*EXERCISE INPUTS*
== Segment start ==

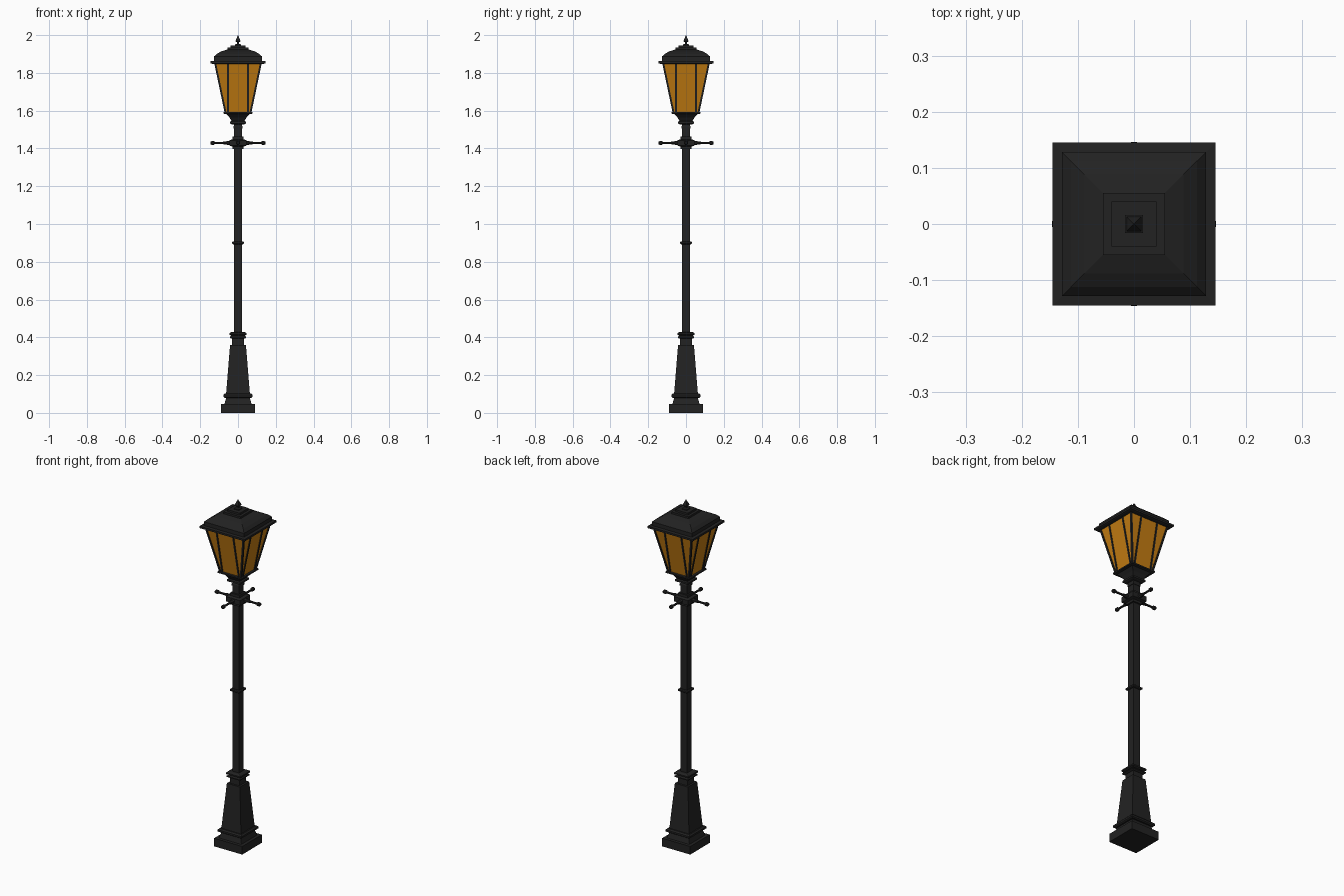
import bpy, bmesh, math
from mathutils import Matrix, Vector

if "Cube" in bpy.data.objects:
    bpy.data.objects.remove(bpy.data.objects["Cube"])

def material(name, rgb):
    m = bpy.data.materials.new(name)
    m.diffuse_color = (*rgb, 1)
    m.use_nodes = True
    m.node_tree.nodes["Principled BSDF"].inputs["Base Color"].default_value = m.diffuse_color
    return m

IRON = material("black_iron", (0.016, 0.016, 0.016))
AMBER = material("amber_glass", (0.56, 0.205, 0.006))

def finish(name, bm, mat):
    bmesh.ops.recalc_face_normals(bm, faces=bm.faces[:])
    me = bpy.data.meshes.new(name)
    bm.to_mesh(me)
    bm.free()
    me.materials.append(mat)
    ob = bpy.data.objects.new(name, me)
    bpy.context.collection.objects.link(ob)
    return ob

def loft(bm, rings, caps=True):
    """Skin a list of equal-length point rings."""
    vs = [[bm.verts.new(p) for p in r] for r in rings]
    n = len(vs[0])
    for a, b in zip(vs, vs[1:]):
        for i in range(n):
            j = (i + 1) % n
            bm.faces.new((a[i], a[j], b[j], b[i]))
    if caps:
        bm.faces.new(vs[0])
        bm.faces.new(vs[-1])

def square(h, z, cx=0, cy=0):
    return [(cx + sx * h, cy + sy * h, z) for sx, sy in ((-1, -1), (1, -1), (1, 1), (-1, 1))]

def square_turned(name, profile, mat=IRON, caps=True):
    """Square-section part from a (half width, height) profile."""
    bm = bmesh.new()
    loft(bm, [square(h, z) for h, z in profile], caps)
    return finish(name, bm, mat)

# Foot, tapered pedestal and neck mouldings
square_turned("base", [(.09, 0), (.09, .047), (.072, .047), (.062, .08)])
square_turned("base_ring", [(.07, .08), (.077, .085), (.077, .095), (.07, .102)])
square_turned("pedestal", [(.063, .1), (.042, .36)])
square_turned("pedestal_neck", [(.031, .36), (.031, .395)])
square_turned("neck_ring_lower", [(.036, .393), (.043, .397), (.043, .403), (.036, .409)])
square_turned("neck_ring_upper", [(.036, .409), (.046, .414), (.046, .422), (.036, .428)])

# Pole with mid ring
square_turned("pole", [(.021, .42), (.021, 1.53)])
square_turned("pole_ring", [(.026, .892), (.031, .896), (.031, .904), (.026, .908)])

# Ladder-bar collar and four knobbed arms
square_turned("arm_collar", [(.03, 1.397), (.03, 1.41), (.046, 1.415), (.046, 1.443),
                             (.03, 1.448), (.03, 1.463)])
bm = bmesh.new()
arm = [(.013, .04), (.010, .06), (.006, .085), (.006, .122), (.011, .127), (.011, .14), (.006, .146)]
for k in range(4):
    rot = Matrix.Rotation(k * math.pi / 2, 4, 'Z')
    loft(bm, [[rot @ Vector((d, r * math.cos(a), 1.429 + r * math.sin(a)))
               for a in [i * math.pi / 4 + math.pi / 8 for i in range(8)]] for r, d in arm])
finish("ladder_arms", bm, IRON)

# Lantern cup
square_turned("pole_cap", [(.024, 1.505), (.024, 1.515), (.021, 1.52)])
square_turned("lantern_cup", [(.034, 1.528), (.042, 1.532), (.042, 1.542), (.034, 1.546),
                              (.046, 1.565), (.062, 1.582), (.077, 1.584), (.077, 1.592), (.066, 1.594)])

# Glass and its frame bars
ZB, ZT, HB, HT = 1.59, 1.852, .066, .121
square_turned("lantern_glass", [(HB, ZB), (HT, ZT)], AMBER, caps=False)
bm = bmesh.new()
for k in range(4):
    rot = Matrix.Rotation(k * math.pi / 2, 4, 'Z')
    def bar(x0, x1, r):
        loft(bm, [[rot @ Vector(p) for p in square(r, z, x, -h)]
                  for x, h, z in ((x0, HB, ZB), (x1, HT, ZT))])
    bar(-HB, -HT, .005)
    bar(-.053, -.053, .0045)
    bar(.053, .053, .0045)
finish("lantern_bars", bm, IRON)

# Roof
square_turned("roof_eave", [(.138, 1.848), (.145, 1.851), (.145, 1.862), (.128, 1.864)])
square_turned("roof", [(.128, 1.862), (.128, 1.886), (.112, 1.901), (.088, 1.914), (.055, 1.924)])
square_turned("roof_step_lower", [(.055, 1.922), (.055, 1.935)])
square_turned("roof_step_upper", [(.04, 1.935), (.04, 1.946)])
square_turned("finial", [(.016, 1.945), (.016, 1.951), (.006, 1.954), (.006, 1.962),
                         (.013, 1.968), (.011, 1.976), (.0005, 2.0)])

== Segment end ==

*EXERCISE BRIEF*
Could you write out, exactly as they stand, only the lines above that begin at the line with "# Ladder-bar collar and four knobbed arms" and stop after the line with "(.011, .14), (.006, .146)]"?

*ANSWER*
# Ladder-bar collar and four knobbed arms
square_turned("arm_collar", [(.03, 1.397), (.03, 1.41), (.046, 1.415), (.046, 1.443),
                             (.03, 1.448), (.03, 1.463)])
bm = bmesh.new()
arm = [(.013, .04), (.010, .06), (.006, .085), (.006, .122), (.011, .127), (.011, .14), (.006, .146)]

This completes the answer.